Assignment :: Return the lines below that contain the word "length".

The data ::
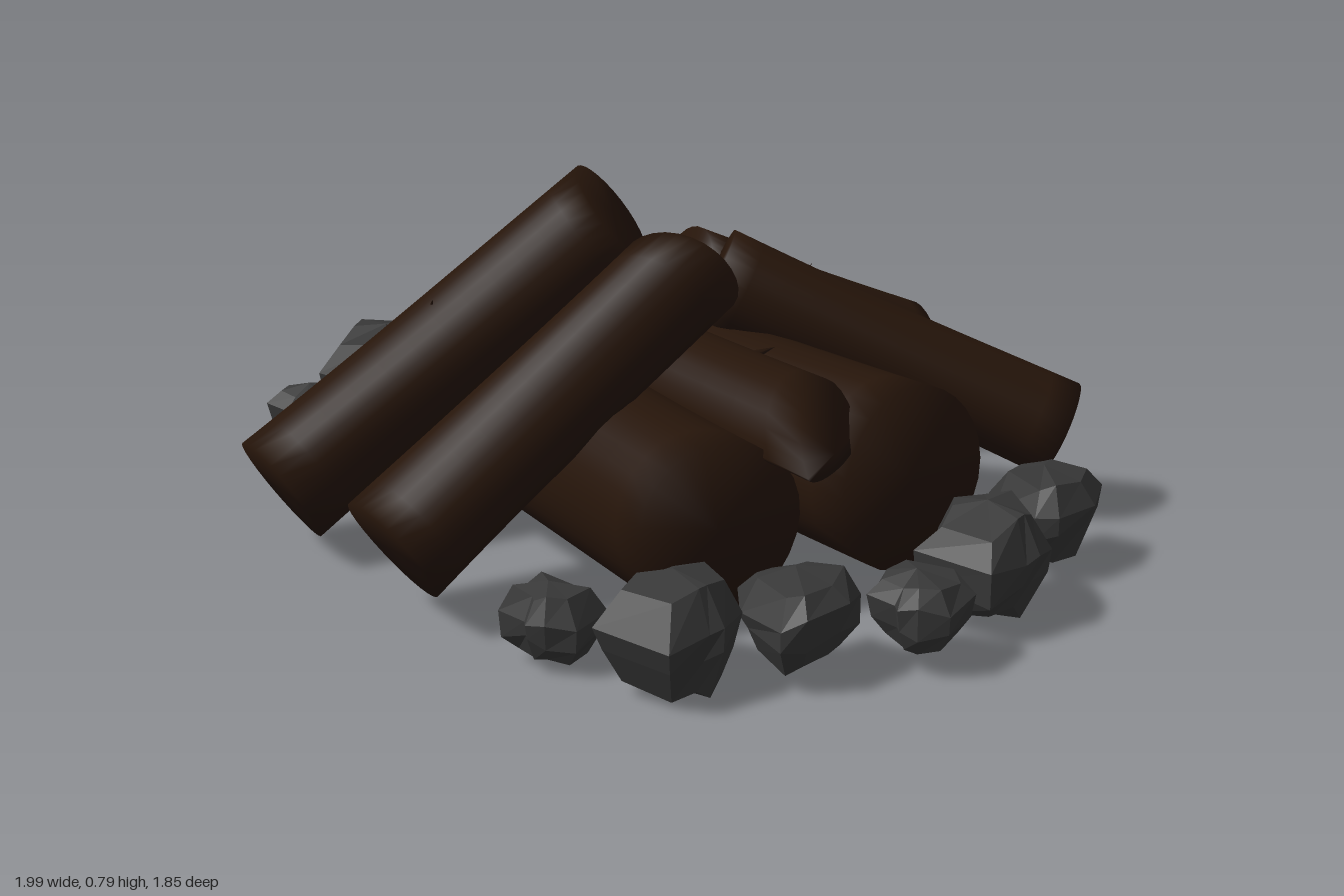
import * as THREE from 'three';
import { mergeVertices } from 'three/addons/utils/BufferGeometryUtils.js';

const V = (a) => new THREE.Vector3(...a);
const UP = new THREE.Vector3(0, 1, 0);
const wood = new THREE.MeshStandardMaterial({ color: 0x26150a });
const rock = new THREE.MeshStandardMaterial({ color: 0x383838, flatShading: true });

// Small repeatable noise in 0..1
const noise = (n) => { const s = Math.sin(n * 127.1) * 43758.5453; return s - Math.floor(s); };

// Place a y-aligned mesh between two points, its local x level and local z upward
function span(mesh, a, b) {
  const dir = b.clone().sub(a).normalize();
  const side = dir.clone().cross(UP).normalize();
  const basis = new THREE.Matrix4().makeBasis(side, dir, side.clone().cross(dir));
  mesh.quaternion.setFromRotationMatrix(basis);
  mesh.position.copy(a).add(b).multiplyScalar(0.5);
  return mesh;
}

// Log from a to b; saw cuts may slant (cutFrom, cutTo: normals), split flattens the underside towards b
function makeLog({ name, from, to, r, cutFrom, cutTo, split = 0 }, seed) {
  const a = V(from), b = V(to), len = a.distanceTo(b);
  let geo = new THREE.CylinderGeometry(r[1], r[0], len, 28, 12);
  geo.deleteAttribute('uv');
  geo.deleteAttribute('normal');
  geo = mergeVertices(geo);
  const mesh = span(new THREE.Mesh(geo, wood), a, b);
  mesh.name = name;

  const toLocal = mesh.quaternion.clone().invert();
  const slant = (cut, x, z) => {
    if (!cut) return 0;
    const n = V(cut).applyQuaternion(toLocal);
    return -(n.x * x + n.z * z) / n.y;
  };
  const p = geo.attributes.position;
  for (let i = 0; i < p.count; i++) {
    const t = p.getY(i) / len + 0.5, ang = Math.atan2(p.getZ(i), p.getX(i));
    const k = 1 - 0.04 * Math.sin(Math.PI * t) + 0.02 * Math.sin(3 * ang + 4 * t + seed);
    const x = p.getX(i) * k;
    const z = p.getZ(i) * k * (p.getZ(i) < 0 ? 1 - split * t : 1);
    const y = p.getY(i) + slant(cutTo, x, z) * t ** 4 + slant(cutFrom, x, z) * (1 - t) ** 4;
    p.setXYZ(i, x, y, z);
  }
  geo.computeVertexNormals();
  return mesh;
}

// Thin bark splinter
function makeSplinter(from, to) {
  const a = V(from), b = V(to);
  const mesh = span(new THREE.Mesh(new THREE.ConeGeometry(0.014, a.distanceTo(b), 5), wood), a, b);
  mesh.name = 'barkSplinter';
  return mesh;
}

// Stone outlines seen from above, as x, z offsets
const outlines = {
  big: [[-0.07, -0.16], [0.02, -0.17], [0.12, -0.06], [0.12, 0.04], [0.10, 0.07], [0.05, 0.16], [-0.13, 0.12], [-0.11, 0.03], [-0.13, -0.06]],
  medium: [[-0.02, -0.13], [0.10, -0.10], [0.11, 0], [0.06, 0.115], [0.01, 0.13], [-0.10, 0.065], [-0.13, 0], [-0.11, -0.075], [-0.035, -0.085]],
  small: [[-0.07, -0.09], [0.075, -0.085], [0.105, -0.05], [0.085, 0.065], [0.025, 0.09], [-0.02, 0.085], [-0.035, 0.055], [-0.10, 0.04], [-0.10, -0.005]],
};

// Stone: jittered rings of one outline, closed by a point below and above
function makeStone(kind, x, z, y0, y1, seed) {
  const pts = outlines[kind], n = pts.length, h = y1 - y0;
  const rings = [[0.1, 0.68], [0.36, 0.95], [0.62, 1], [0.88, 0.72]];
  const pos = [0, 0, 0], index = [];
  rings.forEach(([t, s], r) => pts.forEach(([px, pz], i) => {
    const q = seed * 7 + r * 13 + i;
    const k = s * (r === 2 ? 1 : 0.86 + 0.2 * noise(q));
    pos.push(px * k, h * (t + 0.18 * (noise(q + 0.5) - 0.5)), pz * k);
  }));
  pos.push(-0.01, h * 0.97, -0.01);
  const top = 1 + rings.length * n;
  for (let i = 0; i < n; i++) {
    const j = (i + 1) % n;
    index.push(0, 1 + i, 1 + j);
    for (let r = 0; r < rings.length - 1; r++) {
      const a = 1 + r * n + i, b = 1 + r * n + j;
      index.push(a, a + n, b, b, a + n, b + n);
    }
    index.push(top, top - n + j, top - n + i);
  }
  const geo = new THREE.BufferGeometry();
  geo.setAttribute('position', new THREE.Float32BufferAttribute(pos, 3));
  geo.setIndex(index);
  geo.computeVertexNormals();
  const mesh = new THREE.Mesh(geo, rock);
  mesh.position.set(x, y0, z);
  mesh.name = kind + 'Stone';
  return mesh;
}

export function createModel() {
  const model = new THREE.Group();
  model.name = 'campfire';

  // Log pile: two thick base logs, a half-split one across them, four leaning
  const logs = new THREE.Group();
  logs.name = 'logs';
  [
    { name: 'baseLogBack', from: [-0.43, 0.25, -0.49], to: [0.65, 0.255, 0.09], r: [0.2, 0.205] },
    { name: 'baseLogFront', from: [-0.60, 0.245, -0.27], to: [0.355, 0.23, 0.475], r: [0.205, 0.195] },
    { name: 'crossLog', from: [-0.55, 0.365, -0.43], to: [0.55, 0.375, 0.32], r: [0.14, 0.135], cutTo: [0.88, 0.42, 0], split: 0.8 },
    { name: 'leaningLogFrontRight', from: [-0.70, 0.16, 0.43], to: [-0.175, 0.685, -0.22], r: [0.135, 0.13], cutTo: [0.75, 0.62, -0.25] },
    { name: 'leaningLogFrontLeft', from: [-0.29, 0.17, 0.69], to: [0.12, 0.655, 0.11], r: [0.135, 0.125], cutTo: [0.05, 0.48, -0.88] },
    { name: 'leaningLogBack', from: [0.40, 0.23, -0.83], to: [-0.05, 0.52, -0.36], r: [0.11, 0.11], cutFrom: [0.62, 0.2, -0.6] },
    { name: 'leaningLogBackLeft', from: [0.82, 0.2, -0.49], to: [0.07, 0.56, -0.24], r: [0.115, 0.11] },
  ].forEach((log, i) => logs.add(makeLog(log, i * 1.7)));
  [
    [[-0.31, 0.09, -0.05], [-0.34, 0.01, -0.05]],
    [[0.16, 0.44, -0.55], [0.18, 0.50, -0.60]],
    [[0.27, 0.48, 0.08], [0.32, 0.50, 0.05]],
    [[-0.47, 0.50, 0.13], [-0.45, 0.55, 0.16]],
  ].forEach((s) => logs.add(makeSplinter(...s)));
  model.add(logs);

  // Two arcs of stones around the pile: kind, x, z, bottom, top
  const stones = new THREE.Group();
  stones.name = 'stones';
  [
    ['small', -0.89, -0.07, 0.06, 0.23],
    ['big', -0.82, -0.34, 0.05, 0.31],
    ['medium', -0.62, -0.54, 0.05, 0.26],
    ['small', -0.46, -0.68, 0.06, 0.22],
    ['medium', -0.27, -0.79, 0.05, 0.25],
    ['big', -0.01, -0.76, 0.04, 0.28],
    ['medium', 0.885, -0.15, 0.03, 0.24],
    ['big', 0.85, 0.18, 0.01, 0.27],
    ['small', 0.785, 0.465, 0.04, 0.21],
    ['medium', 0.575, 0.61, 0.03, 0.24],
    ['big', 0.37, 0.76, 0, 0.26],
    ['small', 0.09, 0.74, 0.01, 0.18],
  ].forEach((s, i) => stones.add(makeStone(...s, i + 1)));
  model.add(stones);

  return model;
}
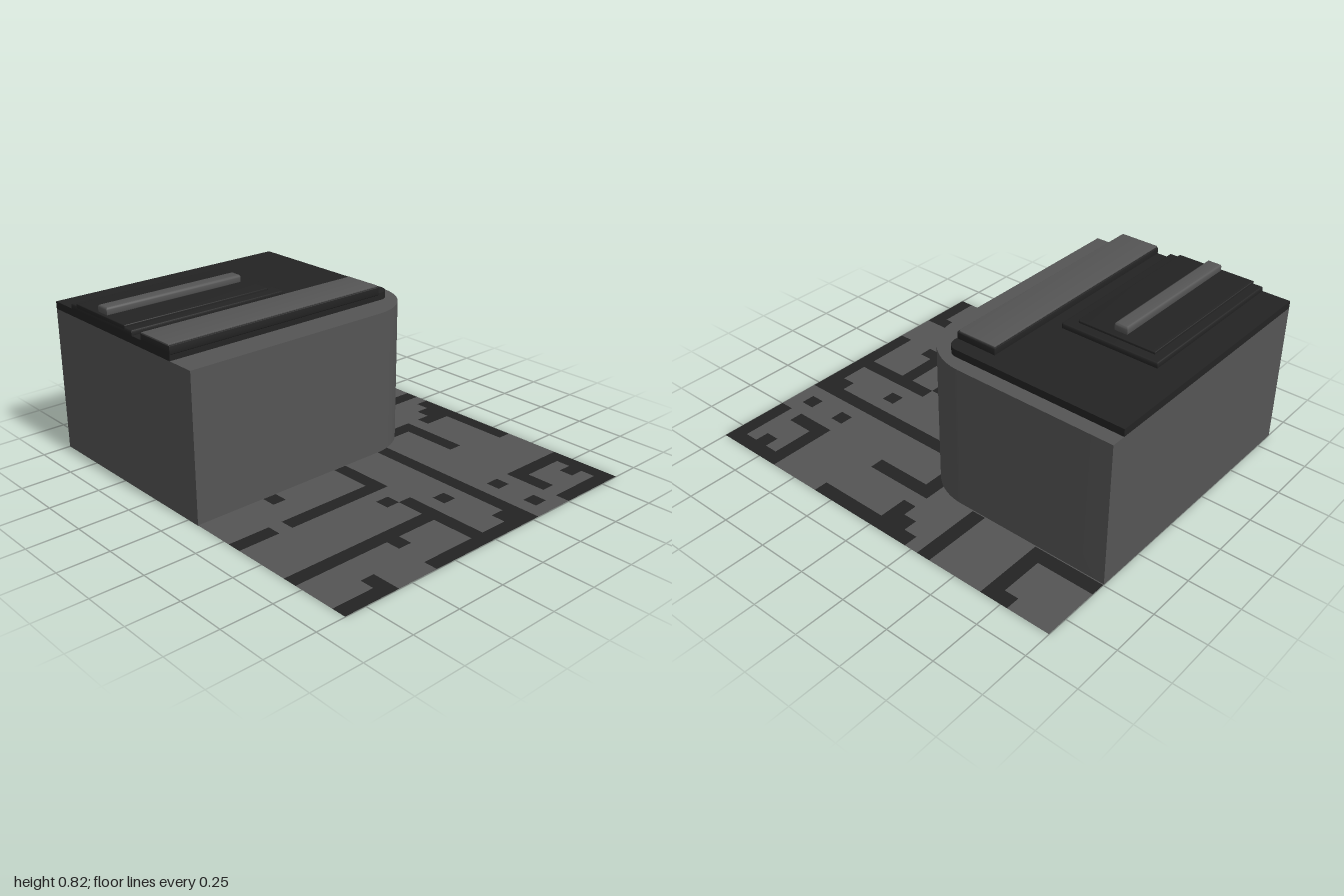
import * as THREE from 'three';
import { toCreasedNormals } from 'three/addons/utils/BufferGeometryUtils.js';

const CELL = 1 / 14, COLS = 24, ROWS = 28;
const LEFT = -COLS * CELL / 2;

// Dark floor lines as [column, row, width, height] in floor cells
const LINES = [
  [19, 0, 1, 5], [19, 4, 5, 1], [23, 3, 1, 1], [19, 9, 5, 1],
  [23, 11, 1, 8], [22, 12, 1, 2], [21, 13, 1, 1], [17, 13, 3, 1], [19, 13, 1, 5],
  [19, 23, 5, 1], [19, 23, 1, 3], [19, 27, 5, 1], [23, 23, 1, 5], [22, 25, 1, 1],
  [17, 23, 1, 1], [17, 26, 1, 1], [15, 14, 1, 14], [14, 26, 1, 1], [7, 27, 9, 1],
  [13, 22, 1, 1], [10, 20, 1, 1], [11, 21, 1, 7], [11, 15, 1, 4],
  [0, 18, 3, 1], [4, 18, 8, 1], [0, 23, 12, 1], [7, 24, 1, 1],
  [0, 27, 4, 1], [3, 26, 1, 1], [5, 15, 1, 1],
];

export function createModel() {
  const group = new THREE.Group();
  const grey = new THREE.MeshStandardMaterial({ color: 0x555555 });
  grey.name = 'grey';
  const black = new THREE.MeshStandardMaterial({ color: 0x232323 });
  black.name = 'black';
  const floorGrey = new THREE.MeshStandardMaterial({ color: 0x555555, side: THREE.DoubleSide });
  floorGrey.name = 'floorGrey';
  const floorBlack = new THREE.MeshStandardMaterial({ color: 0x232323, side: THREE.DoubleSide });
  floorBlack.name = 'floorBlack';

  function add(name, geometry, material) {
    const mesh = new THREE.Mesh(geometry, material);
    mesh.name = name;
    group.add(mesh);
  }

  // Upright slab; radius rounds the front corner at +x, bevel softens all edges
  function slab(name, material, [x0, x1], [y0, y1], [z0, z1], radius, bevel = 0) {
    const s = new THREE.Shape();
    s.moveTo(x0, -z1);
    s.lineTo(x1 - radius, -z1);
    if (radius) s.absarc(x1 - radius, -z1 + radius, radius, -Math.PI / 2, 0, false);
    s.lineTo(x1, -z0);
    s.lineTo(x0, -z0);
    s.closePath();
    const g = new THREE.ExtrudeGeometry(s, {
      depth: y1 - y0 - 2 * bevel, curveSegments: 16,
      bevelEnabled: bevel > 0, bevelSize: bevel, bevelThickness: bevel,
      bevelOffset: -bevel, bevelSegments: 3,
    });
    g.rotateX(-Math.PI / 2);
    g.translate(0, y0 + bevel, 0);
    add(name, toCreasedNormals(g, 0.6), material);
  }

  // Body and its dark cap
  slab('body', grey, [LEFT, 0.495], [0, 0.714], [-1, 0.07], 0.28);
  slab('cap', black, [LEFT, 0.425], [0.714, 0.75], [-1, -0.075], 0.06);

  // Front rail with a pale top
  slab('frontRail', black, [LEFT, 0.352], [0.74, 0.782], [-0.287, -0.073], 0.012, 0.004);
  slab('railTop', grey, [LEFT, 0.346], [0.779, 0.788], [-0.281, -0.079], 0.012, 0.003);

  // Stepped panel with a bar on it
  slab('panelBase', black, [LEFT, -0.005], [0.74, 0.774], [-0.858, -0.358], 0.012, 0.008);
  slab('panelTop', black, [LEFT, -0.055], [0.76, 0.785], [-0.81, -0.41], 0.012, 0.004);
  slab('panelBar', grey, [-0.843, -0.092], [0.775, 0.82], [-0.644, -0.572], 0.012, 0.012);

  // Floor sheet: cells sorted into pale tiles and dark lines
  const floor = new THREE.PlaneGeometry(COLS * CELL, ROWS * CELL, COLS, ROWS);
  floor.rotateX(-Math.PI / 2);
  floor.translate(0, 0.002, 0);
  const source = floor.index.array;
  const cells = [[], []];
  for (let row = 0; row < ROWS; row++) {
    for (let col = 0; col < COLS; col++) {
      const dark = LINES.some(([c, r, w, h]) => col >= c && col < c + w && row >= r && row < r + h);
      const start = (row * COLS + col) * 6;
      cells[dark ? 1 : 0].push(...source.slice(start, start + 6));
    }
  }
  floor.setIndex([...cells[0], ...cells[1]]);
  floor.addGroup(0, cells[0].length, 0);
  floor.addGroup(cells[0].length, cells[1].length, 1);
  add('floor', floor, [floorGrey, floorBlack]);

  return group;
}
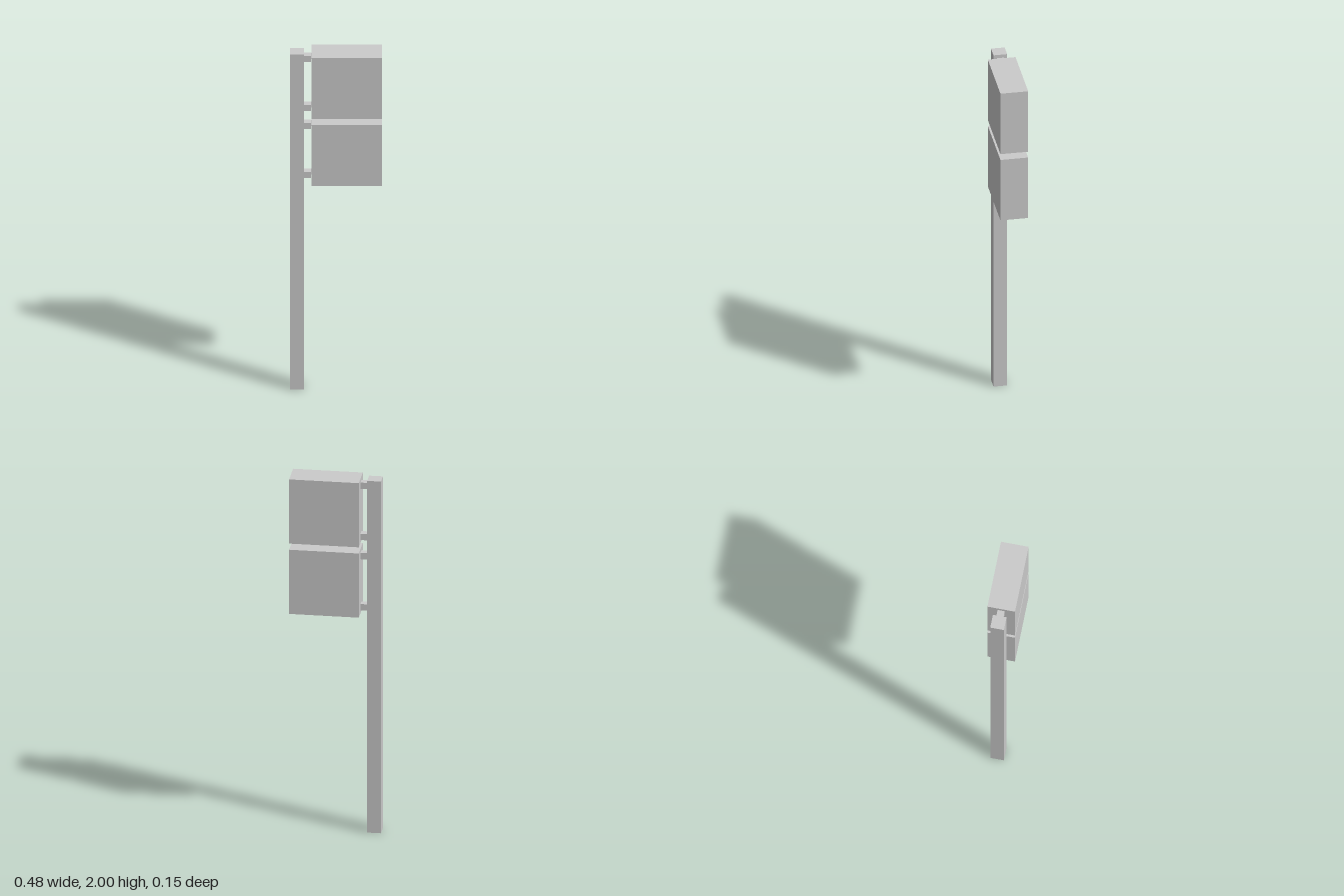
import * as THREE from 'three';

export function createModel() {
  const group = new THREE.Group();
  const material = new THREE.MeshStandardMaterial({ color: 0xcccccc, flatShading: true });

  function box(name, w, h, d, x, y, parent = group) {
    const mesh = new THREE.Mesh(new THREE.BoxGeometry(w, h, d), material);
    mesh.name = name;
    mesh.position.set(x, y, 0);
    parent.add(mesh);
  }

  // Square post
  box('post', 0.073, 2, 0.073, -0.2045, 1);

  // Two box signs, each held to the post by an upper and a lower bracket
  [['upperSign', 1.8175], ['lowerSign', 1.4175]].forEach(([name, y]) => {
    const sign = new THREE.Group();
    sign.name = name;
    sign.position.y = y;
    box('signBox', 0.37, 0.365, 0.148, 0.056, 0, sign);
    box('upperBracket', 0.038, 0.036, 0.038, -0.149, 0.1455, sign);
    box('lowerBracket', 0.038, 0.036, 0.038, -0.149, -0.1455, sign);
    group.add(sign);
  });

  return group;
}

Answer section ::
  const pts = outlines[kind], n = pts.length, h = y1 - y0;
  const top = 1 + rings.length * n;
    for (let r = 0; r < rings.length - 1; r++) {
  floor.addGroup(0, cells[0].length, 0);
  floor.addGroup(cells[0].length, cells[1].length, 1);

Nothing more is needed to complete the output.